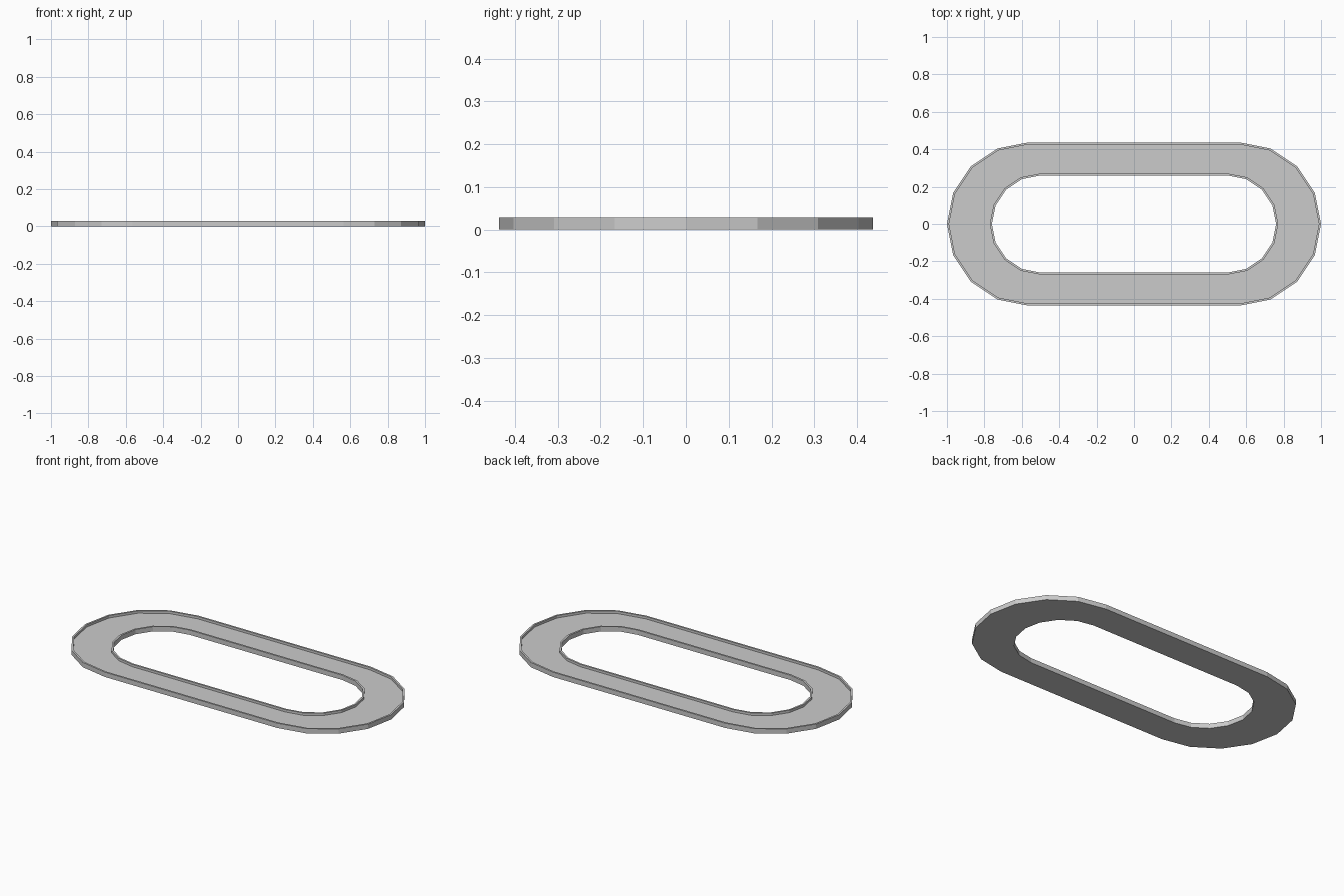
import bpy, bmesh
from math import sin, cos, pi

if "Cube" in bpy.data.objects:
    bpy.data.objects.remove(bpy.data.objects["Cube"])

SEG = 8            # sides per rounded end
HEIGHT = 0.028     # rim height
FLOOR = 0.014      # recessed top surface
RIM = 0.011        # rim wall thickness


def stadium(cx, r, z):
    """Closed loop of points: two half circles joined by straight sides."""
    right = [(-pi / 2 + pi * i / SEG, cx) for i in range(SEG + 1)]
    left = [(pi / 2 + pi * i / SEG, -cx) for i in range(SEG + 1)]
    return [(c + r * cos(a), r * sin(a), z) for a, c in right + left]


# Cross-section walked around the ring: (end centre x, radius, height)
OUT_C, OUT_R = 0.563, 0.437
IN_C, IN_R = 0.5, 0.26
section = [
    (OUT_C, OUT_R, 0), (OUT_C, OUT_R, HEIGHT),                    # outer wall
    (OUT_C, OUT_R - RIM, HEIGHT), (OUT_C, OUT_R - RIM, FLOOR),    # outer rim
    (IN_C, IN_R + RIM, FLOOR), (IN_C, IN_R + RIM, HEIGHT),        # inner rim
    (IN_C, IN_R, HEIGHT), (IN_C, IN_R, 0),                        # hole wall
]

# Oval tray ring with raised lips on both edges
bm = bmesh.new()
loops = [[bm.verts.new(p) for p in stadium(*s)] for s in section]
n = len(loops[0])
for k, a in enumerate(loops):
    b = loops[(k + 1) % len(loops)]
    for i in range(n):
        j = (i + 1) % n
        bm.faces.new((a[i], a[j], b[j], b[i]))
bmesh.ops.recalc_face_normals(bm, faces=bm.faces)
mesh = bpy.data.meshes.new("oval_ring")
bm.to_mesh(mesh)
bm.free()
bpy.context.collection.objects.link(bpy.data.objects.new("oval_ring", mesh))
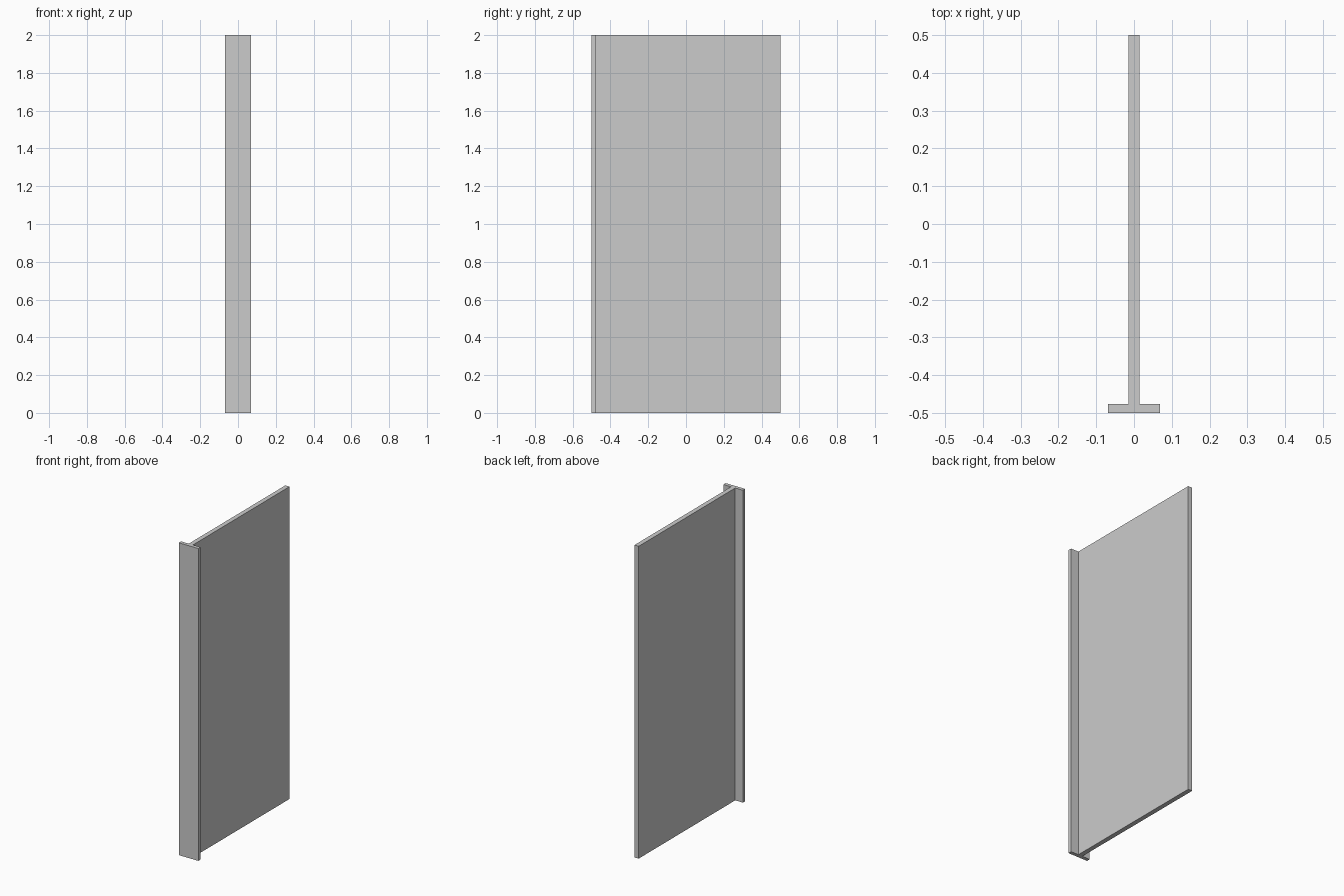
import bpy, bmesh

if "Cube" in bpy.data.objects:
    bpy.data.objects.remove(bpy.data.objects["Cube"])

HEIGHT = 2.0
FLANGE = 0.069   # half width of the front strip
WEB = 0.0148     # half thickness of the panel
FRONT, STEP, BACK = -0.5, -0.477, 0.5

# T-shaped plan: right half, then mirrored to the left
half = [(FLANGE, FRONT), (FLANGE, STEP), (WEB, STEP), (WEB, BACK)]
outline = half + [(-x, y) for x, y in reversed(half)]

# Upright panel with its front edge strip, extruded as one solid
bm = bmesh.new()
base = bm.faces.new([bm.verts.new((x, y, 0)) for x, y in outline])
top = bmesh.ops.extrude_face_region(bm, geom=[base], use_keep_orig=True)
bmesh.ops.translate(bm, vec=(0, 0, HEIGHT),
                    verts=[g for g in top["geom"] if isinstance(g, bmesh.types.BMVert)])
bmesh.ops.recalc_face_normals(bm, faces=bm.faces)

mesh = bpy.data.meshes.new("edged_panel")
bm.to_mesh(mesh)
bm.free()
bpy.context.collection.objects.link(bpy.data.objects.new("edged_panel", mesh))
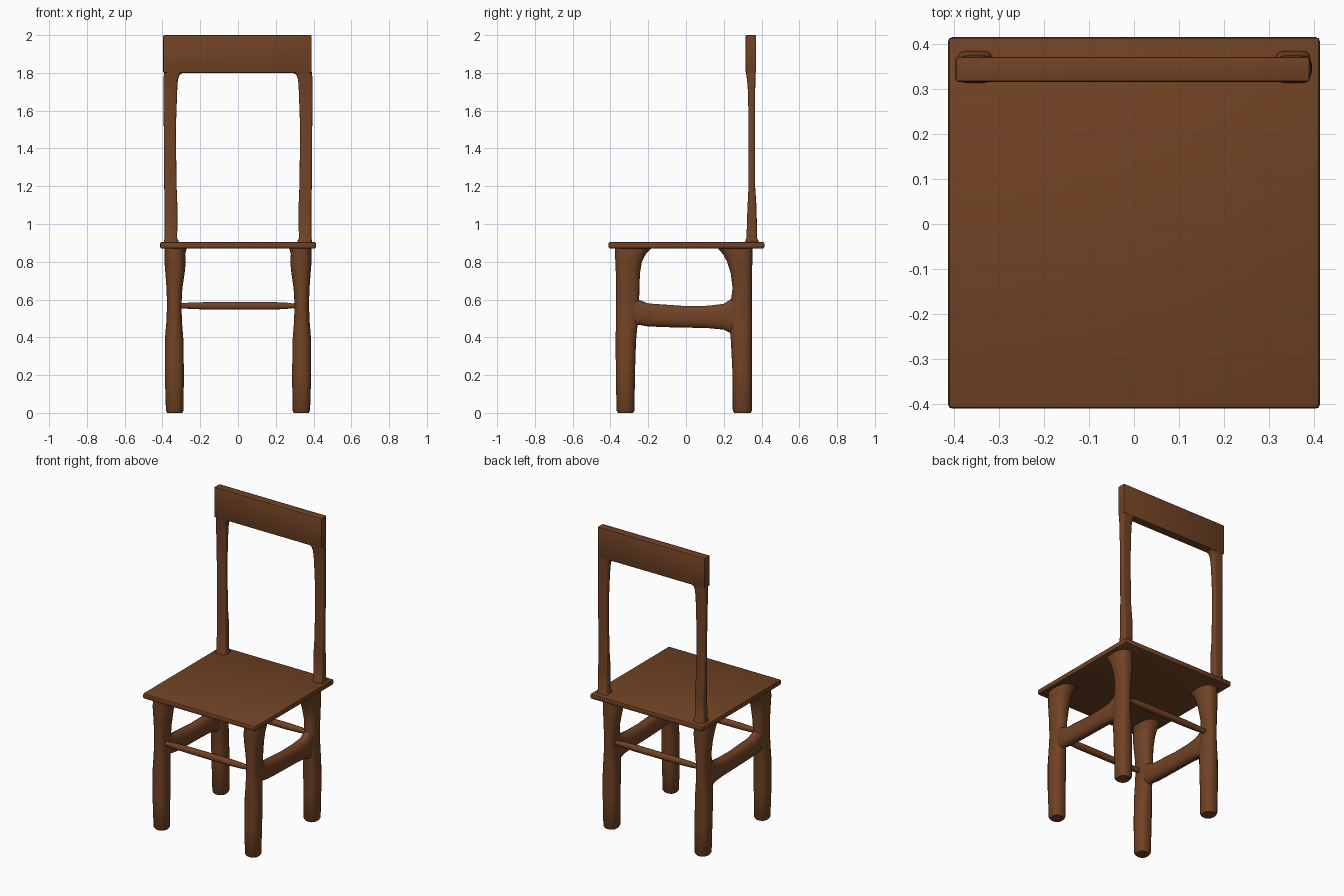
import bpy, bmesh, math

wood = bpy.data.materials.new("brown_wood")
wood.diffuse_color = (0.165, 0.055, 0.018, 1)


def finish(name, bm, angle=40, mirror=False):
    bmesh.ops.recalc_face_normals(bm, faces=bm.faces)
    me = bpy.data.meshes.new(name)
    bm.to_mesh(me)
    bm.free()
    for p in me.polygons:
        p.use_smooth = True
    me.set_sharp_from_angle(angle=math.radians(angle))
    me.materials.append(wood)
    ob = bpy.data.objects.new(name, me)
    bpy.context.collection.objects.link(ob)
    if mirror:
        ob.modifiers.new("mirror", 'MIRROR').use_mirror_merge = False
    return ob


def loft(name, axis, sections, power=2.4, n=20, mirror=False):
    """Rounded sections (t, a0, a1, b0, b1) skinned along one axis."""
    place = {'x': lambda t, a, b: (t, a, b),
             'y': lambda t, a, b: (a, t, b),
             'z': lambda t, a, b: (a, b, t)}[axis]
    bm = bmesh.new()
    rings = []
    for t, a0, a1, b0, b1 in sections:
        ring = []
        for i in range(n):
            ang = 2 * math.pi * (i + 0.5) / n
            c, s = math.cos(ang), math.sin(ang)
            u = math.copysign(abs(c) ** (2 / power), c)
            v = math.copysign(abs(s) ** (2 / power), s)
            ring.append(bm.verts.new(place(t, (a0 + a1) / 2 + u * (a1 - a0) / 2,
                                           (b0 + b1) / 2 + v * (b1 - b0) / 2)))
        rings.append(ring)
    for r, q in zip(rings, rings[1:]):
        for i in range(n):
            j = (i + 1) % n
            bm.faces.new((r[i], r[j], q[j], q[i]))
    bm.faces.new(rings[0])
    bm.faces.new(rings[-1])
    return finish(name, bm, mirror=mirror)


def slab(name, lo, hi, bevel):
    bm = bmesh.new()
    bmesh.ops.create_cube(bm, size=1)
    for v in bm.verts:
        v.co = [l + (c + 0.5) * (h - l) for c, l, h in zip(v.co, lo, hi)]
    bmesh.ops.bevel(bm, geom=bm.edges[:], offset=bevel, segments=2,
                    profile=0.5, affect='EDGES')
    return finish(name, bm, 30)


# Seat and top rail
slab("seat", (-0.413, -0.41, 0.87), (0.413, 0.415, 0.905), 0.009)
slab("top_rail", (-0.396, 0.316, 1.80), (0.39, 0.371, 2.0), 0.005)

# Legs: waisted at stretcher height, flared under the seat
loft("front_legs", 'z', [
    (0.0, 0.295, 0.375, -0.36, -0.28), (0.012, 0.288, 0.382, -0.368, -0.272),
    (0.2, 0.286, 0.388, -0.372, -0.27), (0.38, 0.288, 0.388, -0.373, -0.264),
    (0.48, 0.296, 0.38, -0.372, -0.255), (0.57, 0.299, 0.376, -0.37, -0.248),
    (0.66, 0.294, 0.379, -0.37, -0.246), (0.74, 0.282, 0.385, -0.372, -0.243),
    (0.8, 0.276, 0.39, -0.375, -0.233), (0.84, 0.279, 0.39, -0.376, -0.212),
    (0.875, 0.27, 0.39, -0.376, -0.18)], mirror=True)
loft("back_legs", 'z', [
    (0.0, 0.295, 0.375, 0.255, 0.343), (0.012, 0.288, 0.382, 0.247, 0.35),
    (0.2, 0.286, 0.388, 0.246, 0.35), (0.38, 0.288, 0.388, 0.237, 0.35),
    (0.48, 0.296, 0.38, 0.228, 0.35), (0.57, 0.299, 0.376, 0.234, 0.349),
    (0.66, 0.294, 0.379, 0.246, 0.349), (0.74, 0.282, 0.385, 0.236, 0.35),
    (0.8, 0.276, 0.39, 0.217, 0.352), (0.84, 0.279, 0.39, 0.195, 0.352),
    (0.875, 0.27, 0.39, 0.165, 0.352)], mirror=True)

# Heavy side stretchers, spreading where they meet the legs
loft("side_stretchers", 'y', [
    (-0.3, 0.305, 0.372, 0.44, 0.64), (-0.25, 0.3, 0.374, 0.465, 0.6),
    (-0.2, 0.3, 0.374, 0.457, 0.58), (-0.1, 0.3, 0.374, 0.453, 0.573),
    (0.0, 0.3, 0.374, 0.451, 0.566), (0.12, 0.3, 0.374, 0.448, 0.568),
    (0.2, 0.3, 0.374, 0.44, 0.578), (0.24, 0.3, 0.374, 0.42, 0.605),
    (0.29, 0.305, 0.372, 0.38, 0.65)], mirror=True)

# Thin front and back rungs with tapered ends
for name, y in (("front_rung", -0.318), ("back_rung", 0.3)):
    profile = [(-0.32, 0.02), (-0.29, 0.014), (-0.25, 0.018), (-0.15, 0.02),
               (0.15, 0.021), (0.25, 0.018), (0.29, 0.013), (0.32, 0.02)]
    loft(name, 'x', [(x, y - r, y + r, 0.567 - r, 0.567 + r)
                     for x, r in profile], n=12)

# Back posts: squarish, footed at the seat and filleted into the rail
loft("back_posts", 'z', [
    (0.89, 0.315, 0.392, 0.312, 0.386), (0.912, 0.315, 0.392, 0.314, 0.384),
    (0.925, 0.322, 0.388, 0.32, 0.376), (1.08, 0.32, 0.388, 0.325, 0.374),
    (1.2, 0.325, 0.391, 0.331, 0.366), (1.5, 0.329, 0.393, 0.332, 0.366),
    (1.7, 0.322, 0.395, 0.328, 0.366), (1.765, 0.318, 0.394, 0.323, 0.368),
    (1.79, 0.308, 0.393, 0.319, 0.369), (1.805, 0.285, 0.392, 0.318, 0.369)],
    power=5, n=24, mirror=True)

[PROBLEM TO WORK ON] The required result is the entries above, printed exactly from the first line through the line with "# Oval tray", pictures excluded.

[WRITTEN RESPONSE]
import bpy, bmesh
from math import sin, cos, pi

if "Cube" in bpy.data.objects:
    bpy.data.objects.remove(bpy.data.objects["Cube"])

SEG = 8            # sides per rounded end
HEIGHT = 0.028     # rim height
FLOOR = 0.014      # recessed top surface
RIM = 0.011        # rim wall thickness


def stadium(cx, r, z):
    """Closed loop of points: two half circles joined by straight sides."""
    right = [(-pi / 2 + pi * i / SEG, cx) for i in range(SEG + 1)]
    left = [(pi / 2 + pi * i / SEG, -cx) for i in range(SEG + 1)]
    return [(c + r * cos(a), r * sin(a), z) for a, c in right + left]


# Cross-section walked around the ring: (end centre x, radius, height)
OUT_C, OUT_R = 0.563, 0.437
IN_C, IN_R = 0.5, 0.26
section = [
    (OUT_C, OUT_R, 0), (OUT_C, OUT_R, HEIGHT),                    # outer wall
    (OUT_C, OUT_R - RIM, HEIGHT), (OUT_C, OUT_R - RIM, FLOOR),    # outer rim
    (IN_C, IN_R + RIM, FLOOR), (IN_C, IN_R + RIM, HEIGHT),        # inner rim
    (IN_C, IN_R, HEIGHT), (IN_C, IN_R, 0),                        # hole wall
]

# Oval tray ring with raised lips on both edges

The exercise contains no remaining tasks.